Non-Standard ‘Contingent’ Employment and Job Satisfaction: A Panel Data Analysis
Melbourne Institute Working Paper No. 29/13
Date: August 2013
It is widely assumed that contingent forms of employment, such as fixed-term contracts, labour-hire and casual employment, are associated with low quality jobs. This hypothesis is tested using data from the Household, Income and Labour Dynamics in Australia (HILDA) Survey, a nationally representative household panel survey covering a country with a high incidence of non-standard employment. Ordered logit regression models of job satisfaction are estimated that hold constant all time-invariant individual differences as well as a range of observed time-varying characteristics.

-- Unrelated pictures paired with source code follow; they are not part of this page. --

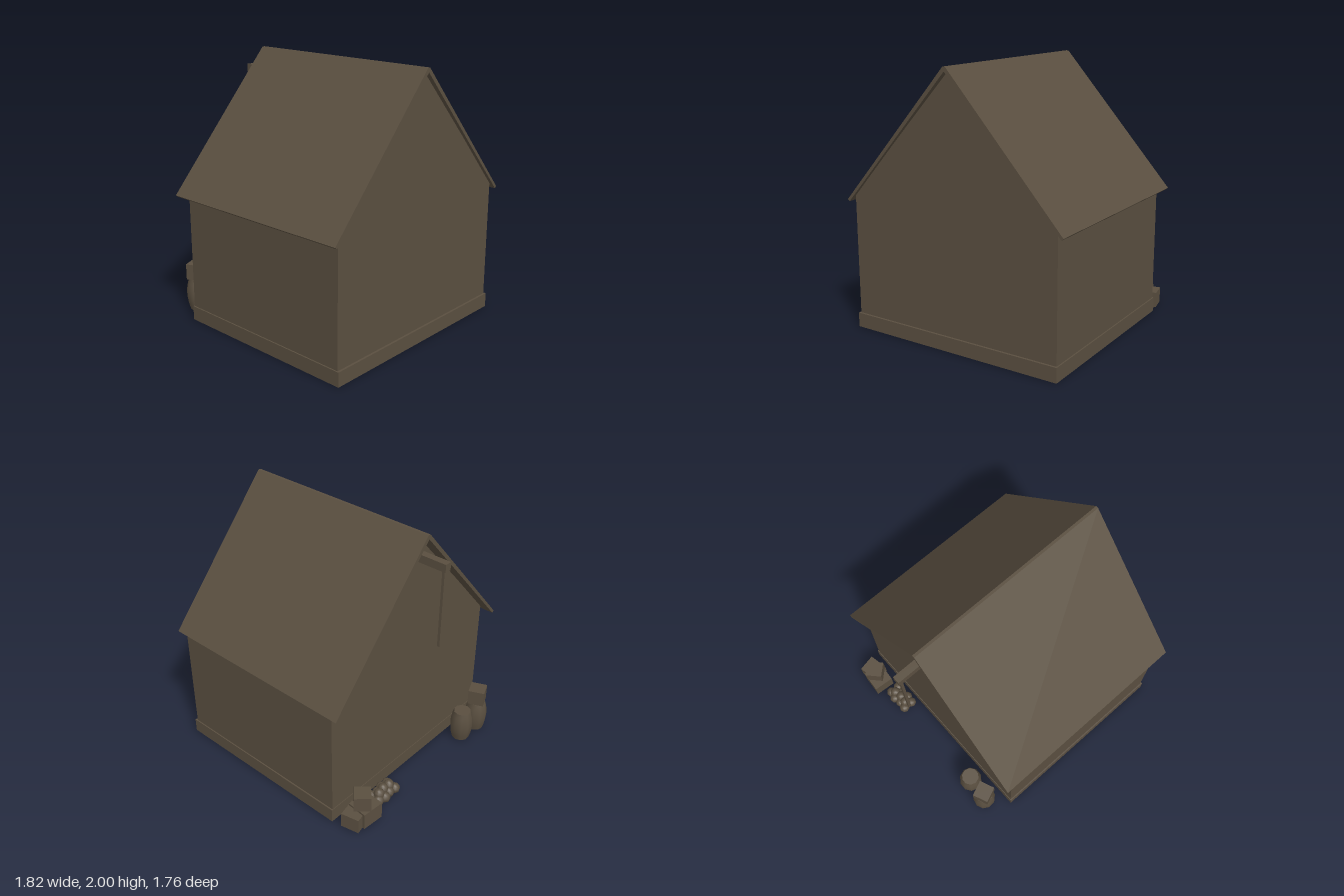
import * as THREE from 'three';
import { toCreasedNormals } from 'three/addons/utils/BufferGeometryUtils.js';

export function createModel() {
  const model = new THREE.Group();
  model.name = 'storehouse';
  const wood = new THREE.MeshStandardMaterial({ color: 0x5a4f40 });
  wood.name = 'dark weathered wood';

  const add = (name, geometry, x = 0, y = 0, z = 0, turn = 0) => {
    const mesh = new THREE.Mesh(geometry, wood);
    mesh.name = name;
    mesh.position.set(x, y, z);
    mesh.rotation.y = turn;
    model.add(mesh);
    return mesh;
  };
  const box = (name, w, h, d, x, y, z, turn) =>
    add(name, new THREE.BoxGeometry(w, h, d), x, y + h / 2, z, turn);
  // Extrude an x-y outline from z0 to z1
  const slab = (name, points, z0, z1) => {
    const shape = new THREE.Shape(points.map(([x, y]) => new THREE.Vector2(x, y)));
    return add(name, new THREE.ExtrudeGeometry(shape, { depth: z1 - z0, bevelEnabled: false }), 0, 0, z0);
  };

  // Plinth and gabled walls
  box('foundation', 1.73, 0.11, 1.505, 0, 0, 0.117);
  slab('gabledWalls', [[-0.855, 0.05], [0.855, 0.05], [0.855, 1.03], [0, 1.955], [-0.855, 1.03]], -0.63, 0.853);

  // Two thin roof slopes joined at the ridge
  const half = [[0.01, 2], [0.91, 0.99], [0.894, 0.976], [0, 1.968]];
  slab('roof', [
    ...half,
    ...half.slice(0, 3).reverse().map(([x, y]) => [-x, y]),
  ], -0.72, 0.88);

  // Hoist beam and hanging rope on the back gable
  box('hoistBeam', 0.055, 0.06, 0.27, 0, 1.79, -0.748);
  box('hoistRope', 0.022, 0.6, 0.02, 0, 1.19, -0.855);

  // Barrels: cylinders bulged around the middle
  const barrelGeometry = new THREE.CylinderGeometry(0.09, 0.09, 0.255, 10, 6);
  const p = barrelGeometry.attributes.position;
  for (let i = 0; i < p.count; i++) {
    const t = p.getY(i) / 0.1275;
    const s = 1 - 0.25 * t * t;
    p.setX(i, p.getX(i) * s);
    p.setZ(i, p.getZ(i) * s);
  }
  const barrel = toCreasedNormals(barrelGeometry, 0.8);
  add('barrel', barrel, -0.70, 0.1275, -0.78, 0.1);
  add('barrel', barrel, -0.52, 0.1275, -0.768, 0.3);
  box('crateOnBarrel', 0.125, 0.125, 0.125, -0.70, 0.255, -0.78, 0.4);

  // Stacked crates
  box('largeCrate', 0.175, 0.135, 0.16, 0.672, 0, -0.782, -0.08);
  box('sideCrate', 0.15, 0.12, 0.14, 0.765, 0, -0.765, 0.2);
  box('topCrate', 0.125, 0.12, 0.125, 0.70, 0.135, -0.775, 0.75);

  // Low heap of lumpy sacks
  const lump = toCreasedNormals(new THREE.SphereGeometry(0.042, 8, 6), 1);
  const heap = (count, x0, step, y, z) => {
    for (let i = 0; i < count; i++) {
      add('sack', lump, x0 + i * step, y, z + 0.008 * Math.sin(i * 2.3), i * 0.7);
    }
  };
  heap(4, 0.335, 0.06, 0.04, -0.778);
  heap(4, 0.335, 0.06, 0.04, -0.705);
  heap(3, 0.365, 0.06, 0.075, -0.745);
  return model;
}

The results indicate that, among males, both casual employees and labour-hire workers (but not fixed-term contract workers) report noticeably lower levels of job satisfaction. Restricting the sample to persons aged 20-59 increases the estimated magnitudes of these effects. Negative effects for women are mainly restricted to labour-hire workers. We also show that the relationships between job satisfaction and contract type vary with educational attainment and the length of job tenure. Working hours arrangements also mediate the relationship.